Blandine came to see us for a check up in March 2019 and we were thrilled to see that as a result of this early intervention at ASFA Physiotherapy, she is now attending mainstream school, doing all the activities of daily life and very much on her way to an independent life. Go Blandine!
Cedric presented to us aged four years old with a diagnosis of cerebral palsy and having a right sided hemiplegia. He was assessed and then came to ASFA on a regular basis for one to one therapy sessions with our physiotherapist and also attended the play therapy groups with his father.
Cedric was unable to walk unaided. He was given specialist Peidro boots to give him support around the ankle and we used a pushchair that was weighted with a bag of stones and a teddy bear for him to use as a push along frame. This gave him support as he practised walking.
In the individual physiotherapy sessions, we worked on his trunk/ pelvic stability and dynamic movements that involve higher levels of control such as balancing on the ball and reaching for toys. We were able to show his father how he could play with Cedric in ways that would teach him the abilities he needed for walking and activities of daily living.
The team made a home visit to meet Cedric’s family and see his home set up. It was important for us and Cedric to see that what we were asking his parents to do was possible. As you can see the floor in their home is uneven and difficult for Cedric to negotiate. We decided to give him the pushchair to practice his balance and walking at home.
One year later…
In August 2017 when we next visited, Cedric was able to walk unaided!
You can see the progress he has made in the film. Cedric continues to come to ASFA as an outpatient and on this visit we were able to fit him with new shoes and gave him a ball to take home to practise more complicated skills such as throwing, catching and kicking to challenge and improve his core stability and balance. He will continue to be treated by us over the next year to help him reach the

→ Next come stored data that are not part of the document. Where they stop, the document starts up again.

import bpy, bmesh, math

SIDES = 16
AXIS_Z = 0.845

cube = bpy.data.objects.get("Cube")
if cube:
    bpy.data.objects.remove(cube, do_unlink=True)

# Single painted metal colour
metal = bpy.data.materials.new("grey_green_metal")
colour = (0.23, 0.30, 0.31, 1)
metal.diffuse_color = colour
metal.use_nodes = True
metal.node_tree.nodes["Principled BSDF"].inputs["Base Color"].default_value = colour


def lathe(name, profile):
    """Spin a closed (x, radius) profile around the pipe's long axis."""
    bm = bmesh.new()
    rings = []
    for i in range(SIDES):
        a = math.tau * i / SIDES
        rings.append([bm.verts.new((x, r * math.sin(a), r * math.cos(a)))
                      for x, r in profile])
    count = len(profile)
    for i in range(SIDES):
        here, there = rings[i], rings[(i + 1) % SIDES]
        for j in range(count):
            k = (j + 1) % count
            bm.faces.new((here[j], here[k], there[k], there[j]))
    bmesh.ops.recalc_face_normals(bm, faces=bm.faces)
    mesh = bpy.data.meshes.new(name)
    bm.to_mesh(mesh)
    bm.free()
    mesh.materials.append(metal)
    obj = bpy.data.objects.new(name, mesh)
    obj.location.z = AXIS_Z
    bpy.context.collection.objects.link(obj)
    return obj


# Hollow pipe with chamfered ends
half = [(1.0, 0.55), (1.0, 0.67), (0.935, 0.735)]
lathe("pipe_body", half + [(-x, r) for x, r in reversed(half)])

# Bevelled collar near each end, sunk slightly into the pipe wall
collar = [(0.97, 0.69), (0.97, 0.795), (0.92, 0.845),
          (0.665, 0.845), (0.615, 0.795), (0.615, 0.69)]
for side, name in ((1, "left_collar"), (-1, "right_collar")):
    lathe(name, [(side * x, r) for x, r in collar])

As of March 2019, Cedric is also now walking independently and particpating in all aspects of daily life. He brings joy to everyone he meets with his infectious smile and can do attitude. Go Cedric!